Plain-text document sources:
= Beginning of Section =

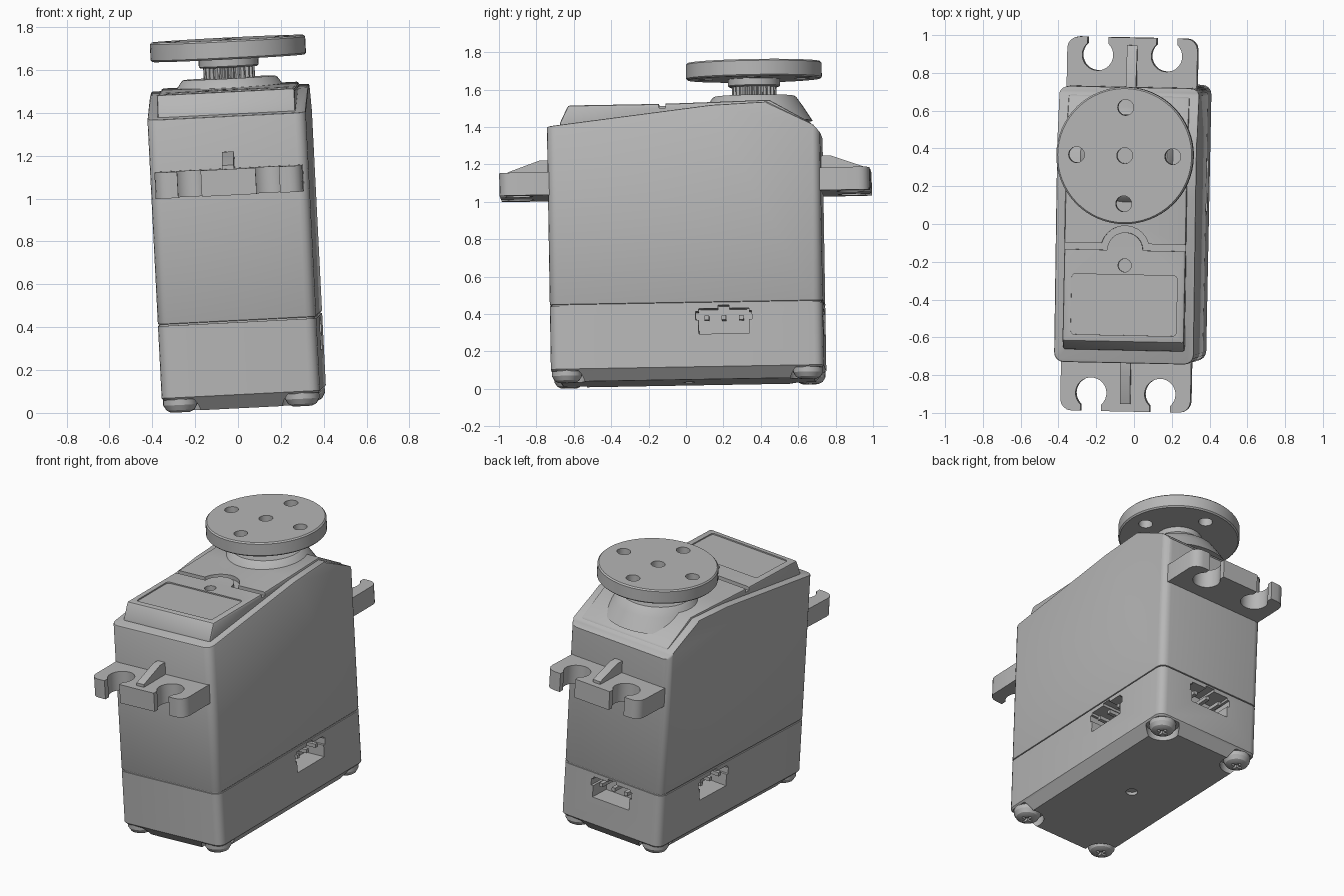
import bpy, bmesh
from math import sin, cos, pi, radians
from mathutils import Matrix, Euler

if "Cube" in bpy.data.objects:
    bpy.data.objects.remove(bpy.data.objects["Cube"], do_unlink=True)

grey = bpy.data.materials.new("light grey plastic")
grey.use_nodes = True
grey.diffuse_color = (0.47, 0.47, 0.47, 1)
grey.node_tree.nodes["Principled BSDF"].inputs["Base Color"].default_value = grey.diffuse_color
parts = []


def finish(name, bm, part=True):
    """Turn a bmesh into an object; cutters are not kept as parts."""
    bmesh.ops.recalc_face_normals(bm, faces=bm.faces)
    mesh = bpy.data.meshes.new(name)
    bm.to_mesh(mesh)
    bm.free()
    mesh.materials.append(grey)
    obj = bpy.data.objects.new(name, mesh)
    bpy.context.collection.objects.link(obj)
    obj.hide_render = not part
    if part:
        parts.append(obj)
    return obj


def stack(name, rings, part=True):
    """Loft equal-length outlines, each given as (outline, z)."""
    bm = bmesh.new()
    loops = [[bm.verts.new((x, y, z)) for x, y in pts] for pts, z in rings]
    for a, b in zip(loops, loops[1:]):
        for i in range(len(a)):
            j = (i + 1) % len(a)
            bm.faces.new((a[i], a[j], b[j], b[i]))
    bm.faces.new(loops[0][::-1])
    bm.faces.new(loops[-1])
    return finish(name, bm, part)


def circle(r, x=0, y=0, n=32):
    return [(x + r * cos(2 * pi * i / n), y + r * sin(2 * pi * i / n)) for i in range(n)]


def rounded(hx, y0, y1, r, n=4):
    pts = []
    for q, (sx, sy) in enumerate([(1, 1), (-1, 1), (-1, -1), (1, -1)]):
        cx, cy = sx * (hx - r), (y1 - r if sy > 0 else y0 + r)
        for i in range(n + 1):
            a = (q + i / n) * pi / 2
            pts.append((cx + r * cos(a), cy + r * sin(a)))
    return pts


def side_prism(name, profile, hx, corner=0, part=True):
    """Extrude a (y, z) profile across x, optionally rounding the upright edges."""
    bm = bmesh.new()
    face = bm.faces.new([bm.verts.new((-hx, y, z)) for y, z in profile])
    new = bmesh.ops.extrude_face_region(bm, geom=[face])["geom"]
    bmesh.ops.translate(bm, vec=(2 * hx, 0, 0), verts=[v for v in new if isinstance(v, bmesh.types.BMVert)])
    if corner:
        upright = [e for e in bm.edges if abs((e.verts[0].co - e.verts[1].co).normalized().z) > 0.99]
        bmesh.ops.bevel(bm, geom=upright, offset=corner, segments=4, profile=0.5, affect='EDGES')
    return finish(name, bm, part)


def box(name, x, y, z, part=False, turn=0):
    """Box from three (low, high) ranges, turned about z."""
    bm = bmesh.new()
    bmesh.ops.create_cube(bm, size=1)
    for v in bm.verts:
        v.co = [(lo + hi) / 2 + c * (hi - lo) for c, (lo, hi) in zip(v.co, (x, y, z))]
    bmesh.ops.rotate(bm, verts=bm.verts, matrix=Matrix.Rotation(turn, 3, 'Z'))
    return finish(name, bm, part)


def apply(obj, mod):
    bpy.context.view_layer.objects.active = obj
    bpy.ops.object.modifier_apply(modifier=mod.name)


def cut(obj, *cutters):
    for c in cutters:
        mod = obj.modifiers.new("cut", 'BOOLEAN')
        mod.operation, mod.solver, mod.object = 'DIFFERENCE', 'EXACT', c
        apply(obj, mod)
        bpy.data.objects.remove(c, do_unlink=True)


def soften(obj, width, limit):
    mod = obj.modifiers.new("soft", 'BEVEL')
    mod.width, mod.segments, mod.limit_method, mod.angle_limit = width, 2, 'ANGLE', radians(limit)
    apply(obj, mod)


HX, HY, SHAFT = 0.37, 0.73, 0.375

# Lower case: chamfered bottom, screw pockets, centre dimple
lower = stack("lower_case", [(rounded(HX - 0.055, -HY + 0.055, HY - 0.055, 0.03), 0),
                             (rounded(HX, -HY, HY, 0.05), 0.065),
                             (rounded(HX, -HY, HY, 0.05), 0.402)])
cut(lower, stack("cutter", [(circle(0.035), -0.1), (circle(0.035), 0.02)], False))
corners = [(sx * 0.285, sy * 0.645) for sx in (-1, 1) for sy in (-1, 1)]
for x, y in corners:
    cut(lower, stack("cutter", [(circle(0.1, x, y), -0.1), (circle(0.1, x, y), 0.055)], False))

# Corner screws with cross slots
for x, y in corners:
    screw = stack("corner_screw", [(circle(r, x, y, 24), z) for r, z in
                                   ((0.045, -0.005), (0.066, 0.006), (0.08, 0.03), (0.08, 0.06))])
    cut(screw, box("cutter", (x - 0.035, x + 0.035), (y - 0.008, y + 0.008), (-0.05, 0.015)),
        box("cutter", (x - 0.008, x + 0.008), (y - 0.035, y + 0.035), (-0.05, 0.015)))

# Three plug sockets: both long sides and the back; each has three pins
for label, turn, reach, mid in (("left", 0, HX, 0.2), ("right", pi, HX, -0.2), ("back", pi / 2, HY, 0)):
    depth = (reach - 0.14, reach + 0.1)
    cut(lower, box("cutter", depth, (mid - 0.135, mid + 0.135), (0.24, 0.375), turn=turn),
        box("cutter", depth, (mid - 0.15, mid + 0.15), (0.315, 0.36), turn=turn),
        box("cutter", depth, (mid - 0.03, mid + 0.03), (0.3, 0.392), turn=turn))
    for k in (-1, 0, 1):
        y = mid + k * 0.092
        box(label + "_pin", (reach - 0.15, reach - 0.02), (y - 0.012, y + 0.012), (0.315, 0.339), True, turn)

# Recessed seam between the two cases
stack("seam", [(rounded(HX - 0.008, -HY + 0.008, HY - 0.008, 0.045), z) for z in (0.397, 0.415)])

# Upper case with sloping top
upper = side_prism("upper_case", [(-HY, 0.409), (HY, 0.409), (HY, 1.31), (0.695, 1.35), (0.45, 1.478),
                                  (0.15, 1.465), (-HY, 1.365)], HX, 0.05)
soften(upper, 0.014, 50)

# Raised lid with stepped groove, sunken field and dimple
lid = side_prism("lid", [(-0.665, 1.34), (0.69, 1.34), (0.685, 1.362), (0.46, 1.49), (0.15, 1.483),
                         (-0.12, 1.478), (-0.615, 1.478), (-0.66, 1.385)], 0.322)
soften(lid, 0.018, 35)
cut(lid, stack("cutter", [(rounded(0.28, -0.58, -0.26, 0.02), z) for z in (1.47, 1.6)], False),
    stack("cutter", [(circle(0.035, 0, -0.21), z) for z in (1.44, 1.6)], False))
for s in (-1, 1):
    cut(lid, box("cutter", sorted((s * 0.12, s * 0.4)), (-0.13, -0.095), (1.455, 1.6)))
arch = [(r * cos(a), -0.13 + r * sin(a)) for r, way in ((0.13, 1), (0.095, -1))
        for a in [pi * i / 12 for i in range(13)][::way]]
cut(lid, stack("cutter", [(arch, z) for z in (1.455, 1.6)], False))

# Output shaft: cone, toothed spline, collar and disc
stack("shaft_cone", [(circle(r, 0, SHAFT, 48), z) for r, z in
                     ((0.31, 1.39), (0.255, 1.475), (0.225, 1.518), (0.215, 1.525))])
teeth = [(r * cos(a), SHAFT + r * sin(a)) for i in range(25)
         for r, a in ((0.12 if k % 3 else 0.106, 2 * pi * (i + k / 4) / 25) for k in range(4))]
stack("toothed_spline", [(teeth, 1.51), (teeth, 1.59)])
stack("collar", [(circle(r, 0, SHAFT), z) for r, z in ((0.132, 1.575), (0.14, 1.582), (0.14, 1.63))])
disc = stack("output_disc", [(circle(r, 0, SHAFT, 64), z) for r, z in
                             ((0.355, 1.617), (0.363, 1.625), (0.363, 1.7), (0.355, 1.708))])
for dx, dy in ((1, 0), (-1, 0), (0, 1), (0, -1)):
    cut(disc, stack("cutter", [(circle(0.042, dx * 0.255, SHAFT + dy * 0.255, 24), z) for z in (1.5, 1.8)], False))
cut(disc, stack("cutter", [(circle(0.042, 0, SHAFT, 24), z) for z in (1.65, 1.8)], False))

# Mounting ears with open screw slots and a gusset each
for label, s in (("front", -1), ("back", 1)):
    y0, y1 = sorted((s * 0.62, s * 0.99))
    ear = stack(label + "_ear", [(rounded(0.345, y0, y1, 0.06), z) for z in (1.0, 1.122)])
    for x in (-0.183, 0.183):
        cut(ear, stack("cutter", [(circle(0.082, x, s * 0.895), z) for z in (0.9, 1.2)], False),
            box("cutter", (x - 0.055, x + 0.055), sorted((s * 0.9, s * 1.1)), (0.9, 1.2)))
    side_prism(label + "_gusset", [(s * y, z) for y, z in ((0.7, 1.1), (0.95, 1.1), (0.95, 1.14),
                                                           (0.78, 1.2), (0.7, 1.2))], 0.027)

# Lean the whole model slightly and shade it
pose = Matrix.Translation((0.03, 0.015, 0.034)) @ Euler(
    (radians(1), radians(-2.9), radians(-1.2))).to_matrix().to_4x4()
bpy.ops.object.select_all(action='DESELECT')
for obj in parts:
    obj.matrix_world = pose
    obj.select_set(True)
bpy.context.view_layer.objects.active = parts[0]
bpy.ops.object.shade_smooth_by_angle(angle=radians(30))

= End of Section =

§ **TASK ITEM**
The required output is every line above from the one with "(1.455, 1.6)], False))" down to the one with "teeth = [(r", restated word for word, ends included.

§ **RESULT FOR THIS TASK**
cut(lid, stack("cutter", [(arch, z) for z in (1.455, 1.6)], False))

# Output shaft: cone, toothed spline, collar and disc
stack("shaft_cone", [(circle(r, 0, SHAFT, 48), z) for r, z in
                     ((0.31, 1.39), (0.255, 1.475), (0.225, 1.518), (0.215, 1.525))])
teeth = [(r * cos(a), SHAFT + r * sin(a)) for i in range(25)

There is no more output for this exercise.